Thanks in large part to the support provided by the Tommy Fuss Center, I have been able to tackle some of the most intriguing questions related to neuropsychiatric disease and neurodevelopment disorders. My long-term research interests center around adolescence. The brain and body undergo a massive change over an extended period of time known as adolescence. While there is a tremendous amount of evidence for structural and functional changes in the brain, the mechanisms and impact of genes x environment interactions has yet to be uncovered. During this fellowship, I have focused in on the frontal cortex which represents a critical node in both the execution of higher cognitive functions (planning, organizing thoughts, etc.) and dysfunction that marks many brain disorders, like schizophrenia and major depressive disorder. The scale and scope of frontal cortical development is not clear. Unlike more circumscribed “critical periods” of sensory circuit maturation that are well-defined within and across species, evidence supports a protracted development of human frontal cortex that continues through adolescence into early adulthood. “Adolescence” is most well defined in humans, where it spans approximately 10 until about 20 (females) or about 25 (males) years of age. Imaging and histological data show changes over this period in frontal cortical connections (synapses) and circuits involved in task-relevant physiological responses, correlating to the development of frontal cortical-dependent functions, like working memory and reward processing.

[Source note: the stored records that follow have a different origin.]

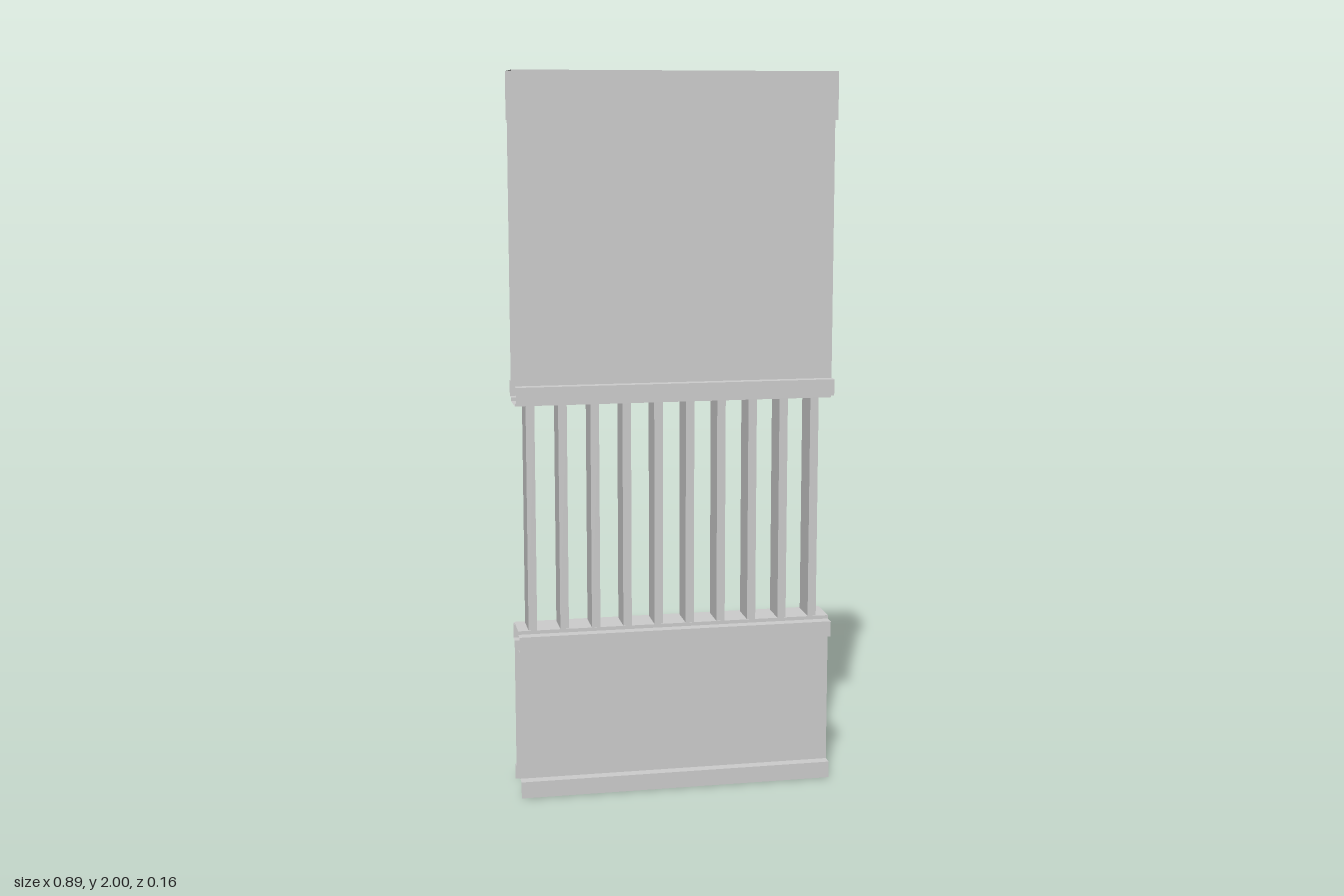
import * as THREE from 'three';

const HALF = 0.444; // half the width of the sheet sections
const sheet = new THREE.MeshStandardMaterial({ color: 0xcccccc, side: THREE.DoubleSide, flatShading: true });
const solid = new THREE.MeshStandardMaterial({ color: 0xcccccc, flatShading: true });

// Folded sheet: a [z, y] profile swept straight along x, open at both ends
function foldedSheet(name, profile) {
  const pos = [];
  for (let i = 0; i < profile.length - 1; i++) {
    const [z0, y0] = profile[i];
    const [z1, y1] = profile[i + 1];
    const a = [-HALF, y0, z0], b = [-HALF, y1, z1], c = [HALF, y1, z1], d = [HALF, y0, z0];
    pos.push(...a, ...b, ...c, ...a, ...c, ...d);
  }
  const geo = new THREE.BufferGeometry();
  geo.setAttribute('position', new THREE.Float32BufferAttribute(pos, 3));
  geo.computeVertexNormals();
  const mesh = new THREE.Mesh(geo, sheet);
  mesh.name = name;
  return mesh;
}

// Completes a front half profile with its mirrored back half
const mirrored = (half) => [...half, ...half.map(([z, y]) => [-z, y]).reverse()];

export function createModel() {
  const model = new THREE.Group();
  model.name = 'louvredPanel';

  const rim = 0.08, panel = 0.05; // half depths of the mouldings and the panels

  // Upper section: closed bottom plate, lower moulding, tall panel, cap
  const upper = mirrored([
    [panel, 1.105], [panel, 1.115], [rim, 1.115], [rim, 1.16],
    [panel, 1.16], [panel, 1.87], [rim, 1.87], [rim, 2.0],
  ]);
  upper.push(upper[0]);
  model.add(foldedSheet('upperPanel', upper));

  // Lower section: open foot, panel, upper moulding, closed top plate
  model.add(foldedSheet('lowerPanel', mirrored([
    [rim, 0], [rim, 0.047], [panel, 0.047], [panel, 0.42],
    [rim, 0.42], [rim, 0.465], [panel, 0.465], [panel, 0.475],
  ])));

  // Row of upright slats between the two sections
  const slats = new THREE.Group();
  slats.name = 'slats';
  const slatGeo = new THREE.BoxGeometry(0.024, 0.63, 0.087);
  for (let i = 0; i < 10; i++) {
    const slat = new THREE.Mesh(slatGeo, solid);
    slat.name = 'slat';
    slat.position.set(-0.403 + i * 0.0888, 0.79, 0.005);
    slats.add(slat);
  }
  model.add(slats);

  return model;
}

To investigate schizophrenia-relevant genetic and environmental risk factors, we must first establish the normal developmental trajectory of vulnerable brain regions and circuits. To achieve this goal, I have established a highly integrative research program that brings together experts across a wide range of pertinent areas, from genetics to neuroscience, from the lab to the clinic, with the ultimate goals: 1) interrogating how our brain normally develops and 2) impact of the leading genetic and environmental risk factors on disease relevant development. With the help of the Tommy Fuss Center, I have expanded my network to gain perspective across the spectrum. We have formed a collaborative project across the labs of Beth Stevens (Boston Children’s Hospital), Bernardo Sabatini (Harvard Medical School), Steve McCarroll (Harvard Medical School), Gord Fishell (Harvard Medical School), Jordane Dimidschstein (Stanley Center), and James Bourne (Monash University). Over the next year, the project will continue to tackle how the brain is developing and continue to shed light on the mechanisms driving both normal and abnormal development.